Montana basketball: Griz begin foreign tour Thursday

While in Central America, the Griz will compete in two scrimmages, spend a day serving at an orphanage and have time away from the court with fun team-bonding activities. (GoGriz.com)

Just six of Montana’s 14 men’s basketball players saw game action a year ago, with two redshirting and another half dozen joining the program during the offseason. Even so, the Griz return three starters, their top two scorers and more than two-thirds of their defense.

It’s a unique combination of returnees and newbies, and that’s what makes UM’s current time in the gym so valuable.

Over the past nine days, the Griz have held eight practices and a scrimmage, a rare possibility thanks to a foreign tour the team is taking to Costa Rica. The NCAA allows for college teams to take a foreign tour once every four years, should they choose. UM will depart for San Jose, Costa Rica on Thursday. While in Central America, the Griz will compete in two scrimmages, spend a day serving at an orphanage and have time away from the court with fun team-bonding activities.

For Lars Espe, one of Montana’s handful of freshmen, the team bonding is critical.

“I think it’s just as important to get to know your teammates off the court as it is on the court,” he said. “We have so many new guys, which makes bonding in Costa Rica even more important.”

Head coach Travis DeCuire agrees that team bonding is essential. It’s why he and his staff are devoting two entire days to team activities – allowing them to get to know each other in a foreign country, with no basketball involved.

But equally important to DeCuire is the extra practice time. The NCAA allows for teams taking foreign tours to conduct 10 practices leading up to the trip. The Griz have completed nine of those sessions, including a scrimmage Tuesday evening for the program’s Roundball Club members.

“It’s been nice to sit back as coaches and see the development and improvement from our returners, and see some of the new guys in action,” DeCuire said. “It’s been an opportunity to see some guys in new situations, too, and see if maybe there are new roles this year.”

It’s too early to single out specific players, but the head coach has been impressed with the newcomers across the board.

“Lars is handling the ball and creating shots for others,” DeCuire said. “He was a big pickup for us and is living up to those expectations. The bigs have been very active. Kelby (Kramer) is blocking shots and owning the middle and Karl (Nicholas) has been dominant defensively with his activity. Timmy Falls and Nico (Bevens) are putting the ball in the basket.”

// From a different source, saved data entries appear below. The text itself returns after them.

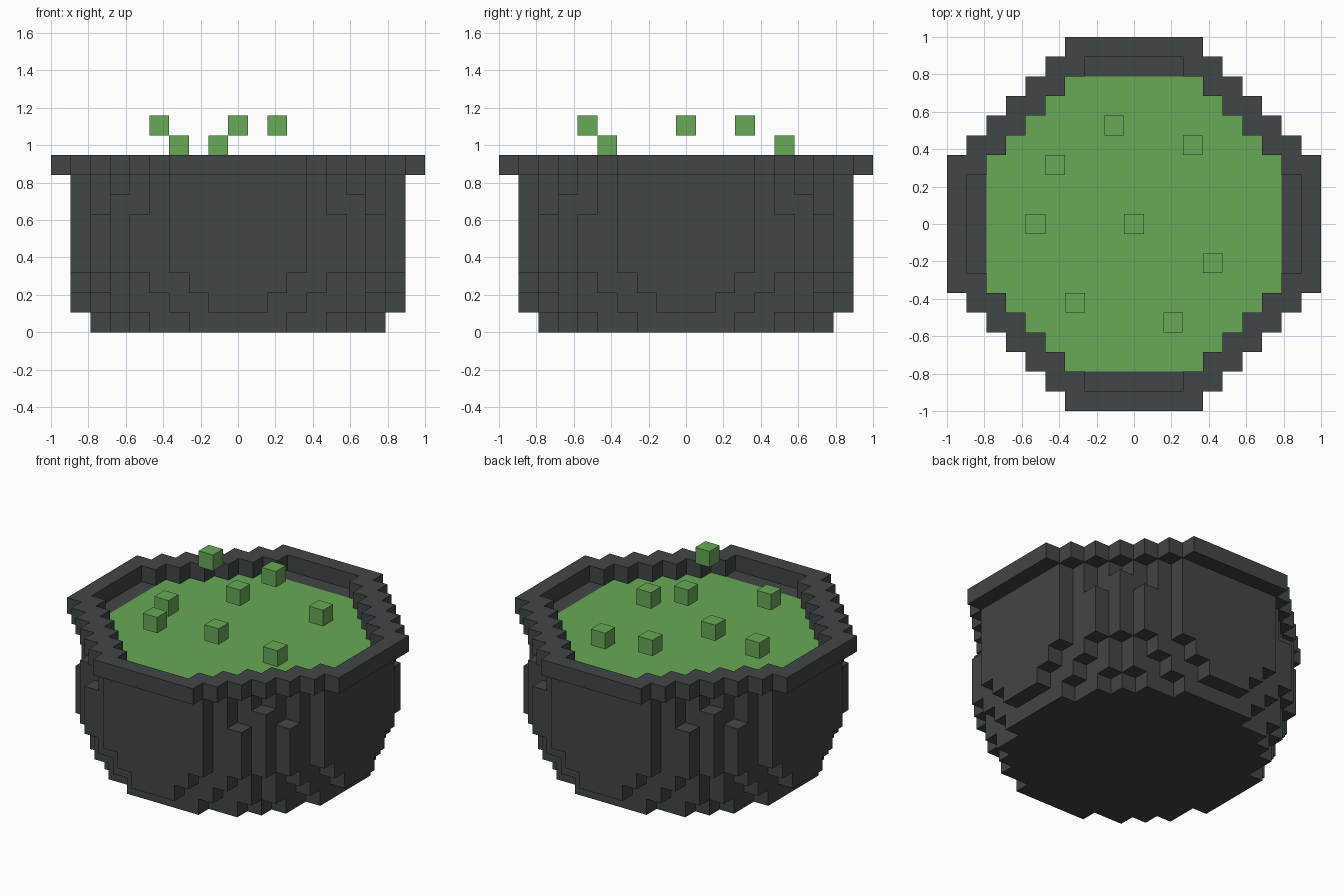
import bpy, bmesh
from mathutils import Vector

U = 2 / 19  # edge of one block
SPAN = range(-9, 10)

if "Cube" in bpy.data.objects:
    bpy.data.objects.remove(bpy.data.objects["Cube"])


def material(name, rgb):
    mat = bpy.data.materials.new(name)
    mat.use_nodes = True
    mat.diffuse_color = (*rgb, 1)
    node = next(n for n in mat.node_tree.nodes if n.type == "BSDF_PRINCIPLED")
    node.inputs["Base Color"].default_value = (*rgb, 1)
    node.inputs["Roughness"].default_value = 0.9
    return mat


def block_object(name, cells, solid, mat):
    """Build the outer faces of a set of blocks, skipping sides hidden by solid blocks."""
    bm = bmesh.new()
    for cell in cells:
        centre = Vector(cell) + Vector((0, 0, 0.5))
        for axis in range(3):
            for sign in (-1, 1):
                normal = Vector((0, 0, 0))
                normal[axis] = sign
                if tuple(int(c) for c in Vector(cell) + normal) in solid:
                    continue
                side = Vector((0, 0, 0))
                side[(axis + 1) % 3] = 0.5
                up = normal.cross(side)
                mid = centre + normal / 2
                corners = (-side - up, side - up, side + up, -side + up)
                bm.faces.new([bm.verts.new((mid + c) * U) for c in corners])
    bmesh.ops.remove_doubles(bm, verts=bm.verts, dist=U / 100)
    mesh = bpy.data.meshes.new(name)
    bm.to_mesh(mesh)
    bm.free()
    mesh.materials.append(mat)
    obj = bpy.data.objects.new(name, mesh)
    bpy.context.collection.objects.link(obj)
    return obj


iron = material("dark iron", (0.053, 0.061, 0.061))
brew = material("green brew", (0.138, 0.402, 0.093))

# Half width of each row, from the middle row outwards, for every layer of the bowl
BELLY = "888877653"
LAYERS = ["77766542", "887766531", "888776542", BELLY, BELLY, BELLY, "888876643", "888876543"]
bowl = {(x, y, z) for z, rows in enumerate(LAYERS) for x in SPAN for y in SPAN
        if abs(y) < len(rows) and abs(x) <= int(rows[abs(y)])}

# Eight-sided rim, one layer above the bowl and overhanging it
top = len(LAYERS)
rim = {(x, y, top) for x in SPAN for y in SPAN
       if abs(x) + abs(y) <= 12 and (abs(x) + abs(y) > 10 or max(abs(x), abs(y)) == 9)}

# Liquid filling the top layer of the bowl
pool = {c for c in bowl if c[2] == top - 1
        and abs(c[0]) + abs(c[1]) <= 10 and max(abs(c[0]), abs(c[1])) <= 7}

solid = bowl | rim
block_object("cauldron", solid - pool, solid, iron)
block_object("liquid_surface", pool, solid, brew)

# Bubbles resting on and rising from the liquid
BUBBLES = [(3, 4, 8), (-5, 0, 8), (4, -2, 8), (-1, 5, 9), (-3, -4, 9),
           (-4, 3, 10), (0, 0, 10), (2, -5, 10)]
for i, cell in enumerate(BUBBLES):
    block_object(f"bubble_{i + 1}", {cell}, {cell}, brew)
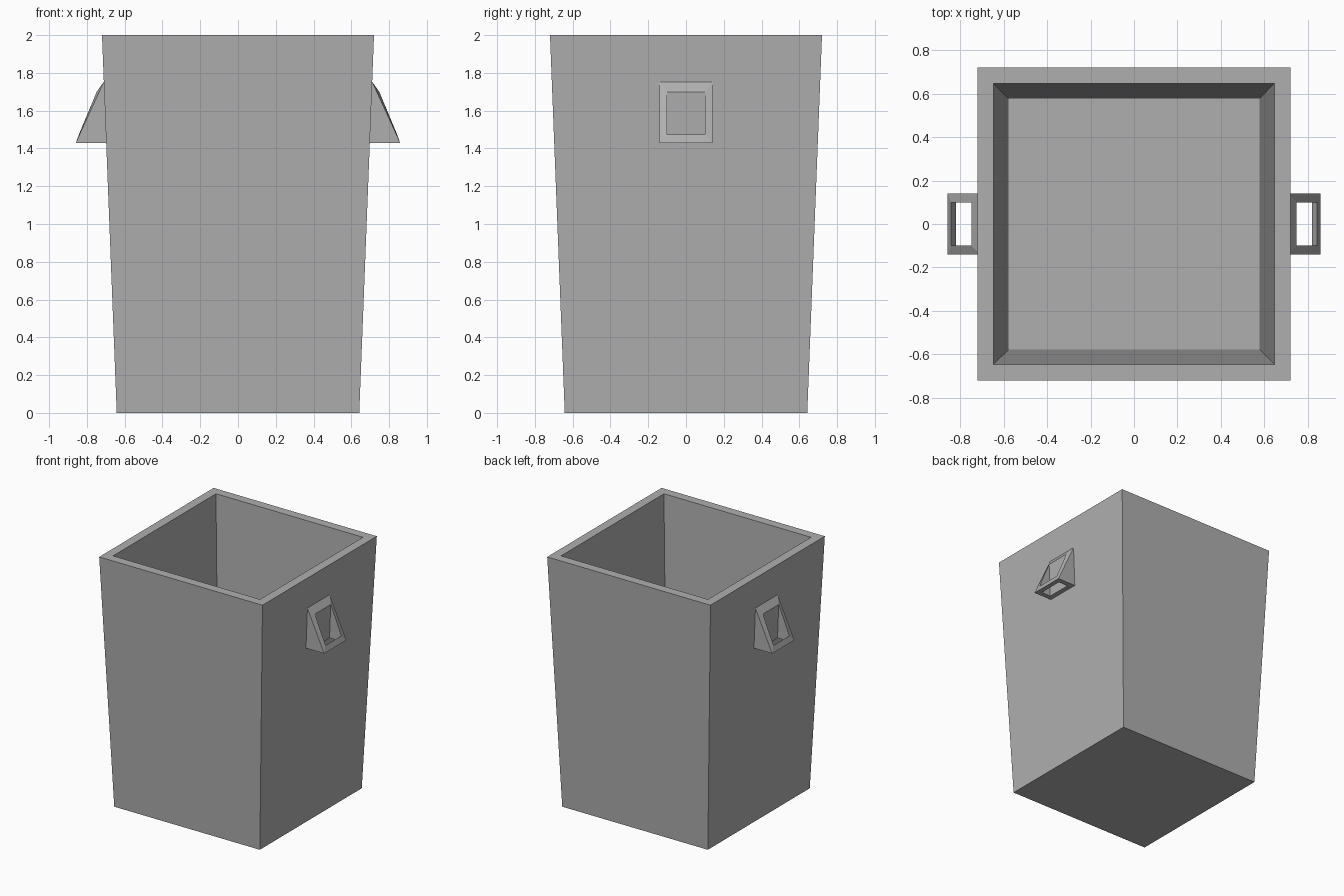
import bpy
import bmesh

if "Cube" in bpy.data.objects:
    bpy.data.objects.remove(bpy.data.objects["Cube"])

# Dark grey for the whole bin
GREY = bpy.data.materials.new("dark_grey")
GREY.diffuse_color = (0.43, 0.43, 0.43, 1)
GREY.use_nodes = True
GREY.node_tree.nodes["Principled BSDF"].inputs["Base Color"].default_value = GREY.diffuse_color


def make_object(name, bm):
    bmesh.ops.remove_doubles(bm, verts=bm.verts[:], dist=0.0005)
    bmesh.ops.recalc_face_normals(bm, faces=bm.faces[:])
    mesh = bpy.data.meshes.new(name)
    bm.to_mesh(mesh)
    bm.free()
    mesh.materials.append(GREY)
    obj = bpy.data.objects.new(name, mesh)
    bpy.context.collection.objects.link(obj)
    return obj


def loft(rings, closed):
    """Skin successive four-point rings; either cap the ends or join them."""
    bm = bmesh.new()
    loops = [[bm.verts.new(p) for p in ring] for ring in rings]
    pairs = list(zip(loops, loops[1:]))
    if closed:
        pairs.append((loops[-1], loops[0]))
    for a, b in pairs:
        for i in range(4):
            j = (i + 1) % 4
            bm.faces.new((a[i], a[j], b[j], b[i]))
    if not closed:
        bm.faces.new(loops[0])
        bm.faces.new(loops[-1])
    return bm


def square(half, z):
    return [(-half, -half, z), (half, -half, z), (half, half, z), (-half, half, z)]


def frame(outer, inner, half_y, side):
    """Rectangle spanned between two (x, z) edges."""
    (xo, zo), (xi, zi) = outer, inner
    return [(side * xo, -half_y, zo), (side * xo, half_y, zo),
            (side * xi, half_y, zi), (side * xi, -half_y, zi)]


# Tapered bin: outside wall, rim, inside wall and floor
make_object("bin_body", loft([square(0.642, 0), square(0.72, 2),
                              square(0.648, 2), square(0.578, 0.08)], False))

# Wedge handles with an opening from the sloped face through the underside
for name, side in (("right_handle", 1), ("left_handle", -1)):
    rings = [
        frame((0.858, 1.43), (0.697, 1.43), 0.14, side),   # underside outline
        frame((0.82, 1.43), (0.737, 1.43), 0.10, side),    # underside opening
        frame((0.842, 1.475), (0.748, 1.70), 0.10, side),  # sloped opening
        frame((0.858, 1.43), (0.709, 1.755), 0.14, side),  # sloped outline
    ]
    make_object(name, loft(rings, True))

The practice time has been key, but it’s useless if the student-athletes don’t take advantage of it. Once returning to the United States, the team won’t be able to practice again until the final days of September, making the seven weeks in between a valuable opportunity for them to continue working on what was implemented. The idea is that when fall practices begin and everyone regroups, the team is that much further along because of what was implemented in July and worked on solo throughout August and September.

The learning curve for the newcomers is a steep one. Espe, from Euorpe, and Kramer, from Wyoming, both have noticed how different Division-I basketball is from what they’re used to. Kramer noted the physicality of the college game, not to mention all there is to learn conceptually.

But he’s learning on the fly, and says the upperclassmen have made the transition easier.

DeCuire has noticed the leadership of the returners, as well.

“All of our returners have done a good job vocalizing and explaining the process,” he said. “Sometimes the best thing about leadership is when you have guys communicate before mistakes are made, and I see our veterans doing some of that.”

But it’s not just the new guys who are absorbing new information. Senior Fabijan Krslovic says that he’s learning too, with the team making tweaks to the systems they run.

“Everyone is learning,” he said. “But I’m excited to be learning now rather than in a few months, when the season is right around the corner.”

The early practices also freshens things up, according to Krslovic.

“The season ends in March and we don’t play games again until October or November. It can get stale at times and can become more of a grind,” he said. “I’m excited for this year. This trip will help keep things fresh and exciting.”

The Griz will practice once more on Wednesday before departing Thursday morning for Costa Rica. Check back to GoGriz.com and follow UM men’s basketball on Facebook and Twitter for updates from their trip.